Now, researchers at Brigham and Women’s Hospital have provided evidence that the resolution or persistence of sleep disturbance affects patient-reported functional outcomes.
Elizabeth G. Matzkin, MD, surgical director of Women’s Musculoskeletal Health and chief of Women’s Sports Medicine in the Department of Orthopaedic Surgery at the Brigham, Evan T. Zheng, MD, of the Harvard Combined Orthopaedic Residency Program, and colleagues report in The American Journal of Sports Medicine.
The team retrospectively reviewed the Surgical Outcomes System (SOS), a prospectively collected global registry. They identified 293 adults who underwent primary arthroscopic rotator cuff repair between August 29, 2012, and January 8, 2021, and reported sleep quality both pre- and postoperatively. The mean age at the time of surgery was 56, and 51% of patients were female.
Before and after surgery, five patient-reported outcome measures (PROMs) were administered:
- Visual analog scale for pain
- American Shoulder and Elbow Surgeons evaluation
- Single Assessment Numeric Evaluation
- Simple Shoulder Test
- Veterans RAND 12-Item Health Survey (VR-12)
Key observations were the following:
- Preoperatively, 263 patients (90%) reported a sleep disturbance; 84% of them had their sleep disturbance resolve within two years after surgery
- A comparison of patients with and without preoperative sleep disturbance did not identify any patient factor more likely to be associated with sleep symptoms
- In an analysis adjusted for age, workers’ compensation status, tear size as defined by the Cofield classification, and preoperative PROM values, there was no significant association between preoperative sleep disturbance and achievement of the minimum clinically important difference on any PROM
- At each time point studied after surgery, patients who had resolution of sleep disturbance reported superior PROM scores, with the exception of VR-12 Mental score, and larger changes from preoperative scores than patients whose sleep disturbances persisted
Applying the Results
When a patient presents with shoulder complaints, clinicians should inquire about sleep quality.
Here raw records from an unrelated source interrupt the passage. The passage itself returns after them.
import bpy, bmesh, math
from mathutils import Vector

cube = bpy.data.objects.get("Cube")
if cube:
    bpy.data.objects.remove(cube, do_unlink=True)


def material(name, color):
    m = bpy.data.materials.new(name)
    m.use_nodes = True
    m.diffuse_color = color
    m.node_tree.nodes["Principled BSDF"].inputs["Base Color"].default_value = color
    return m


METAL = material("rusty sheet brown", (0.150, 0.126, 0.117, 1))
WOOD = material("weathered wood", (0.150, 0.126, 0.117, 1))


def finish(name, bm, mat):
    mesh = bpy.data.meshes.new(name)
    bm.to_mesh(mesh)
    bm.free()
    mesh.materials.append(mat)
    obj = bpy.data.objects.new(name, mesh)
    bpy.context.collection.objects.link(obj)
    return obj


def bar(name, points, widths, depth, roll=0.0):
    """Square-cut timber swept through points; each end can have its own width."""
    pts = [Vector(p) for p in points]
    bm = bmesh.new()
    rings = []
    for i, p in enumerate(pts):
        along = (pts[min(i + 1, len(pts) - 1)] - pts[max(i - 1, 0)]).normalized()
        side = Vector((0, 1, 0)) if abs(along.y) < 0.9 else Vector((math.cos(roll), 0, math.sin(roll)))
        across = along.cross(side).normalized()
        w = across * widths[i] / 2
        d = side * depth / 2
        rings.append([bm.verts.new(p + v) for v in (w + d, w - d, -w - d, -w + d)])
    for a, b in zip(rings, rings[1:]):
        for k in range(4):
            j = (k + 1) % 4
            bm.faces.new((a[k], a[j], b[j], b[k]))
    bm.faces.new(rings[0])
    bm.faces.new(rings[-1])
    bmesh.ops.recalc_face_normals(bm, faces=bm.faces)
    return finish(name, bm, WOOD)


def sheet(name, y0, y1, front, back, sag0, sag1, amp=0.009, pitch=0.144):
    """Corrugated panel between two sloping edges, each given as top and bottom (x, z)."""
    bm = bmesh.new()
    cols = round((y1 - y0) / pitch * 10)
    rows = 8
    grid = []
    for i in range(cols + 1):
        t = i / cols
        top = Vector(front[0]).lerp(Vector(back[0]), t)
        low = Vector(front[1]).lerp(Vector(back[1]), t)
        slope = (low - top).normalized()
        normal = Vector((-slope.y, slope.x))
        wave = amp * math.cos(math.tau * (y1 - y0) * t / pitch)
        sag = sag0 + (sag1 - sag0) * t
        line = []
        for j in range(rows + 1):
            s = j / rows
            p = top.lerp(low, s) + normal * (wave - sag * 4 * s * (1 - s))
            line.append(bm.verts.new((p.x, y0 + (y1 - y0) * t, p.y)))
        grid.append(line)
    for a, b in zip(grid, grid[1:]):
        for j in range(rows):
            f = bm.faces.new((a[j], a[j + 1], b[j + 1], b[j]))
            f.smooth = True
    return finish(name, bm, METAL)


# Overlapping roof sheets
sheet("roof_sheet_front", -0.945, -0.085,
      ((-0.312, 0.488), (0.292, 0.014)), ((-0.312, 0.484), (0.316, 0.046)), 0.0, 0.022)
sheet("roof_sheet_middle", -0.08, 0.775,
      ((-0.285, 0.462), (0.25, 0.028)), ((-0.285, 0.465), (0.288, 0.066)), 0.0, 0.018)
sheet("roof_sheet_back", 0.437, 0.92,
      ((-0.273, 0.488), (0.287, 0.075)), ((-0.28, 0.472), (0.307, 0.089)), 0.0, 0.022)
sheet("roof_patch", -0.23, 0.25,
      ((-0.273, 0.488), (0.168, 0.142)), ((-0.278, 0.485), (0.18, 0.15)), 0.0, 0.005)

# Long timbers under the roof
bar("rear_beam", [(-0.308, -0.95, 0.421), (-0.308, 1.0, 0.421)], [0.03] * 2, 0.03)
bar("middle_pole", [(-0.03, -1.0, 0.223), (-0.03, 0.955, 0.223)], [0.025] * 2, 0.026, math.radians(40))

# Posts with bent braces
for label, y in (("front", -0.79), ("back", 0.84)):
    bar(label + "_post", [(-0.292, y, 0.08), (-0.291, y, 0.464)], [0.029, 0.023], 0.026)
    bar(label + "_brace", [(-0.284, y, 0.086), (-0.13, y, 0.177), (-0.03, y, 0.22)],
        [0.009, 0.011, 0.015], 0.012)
Identifying individuals with sleep disturbances is important to recognize to discuss expectations regarding resolution of these symptoms after surgery.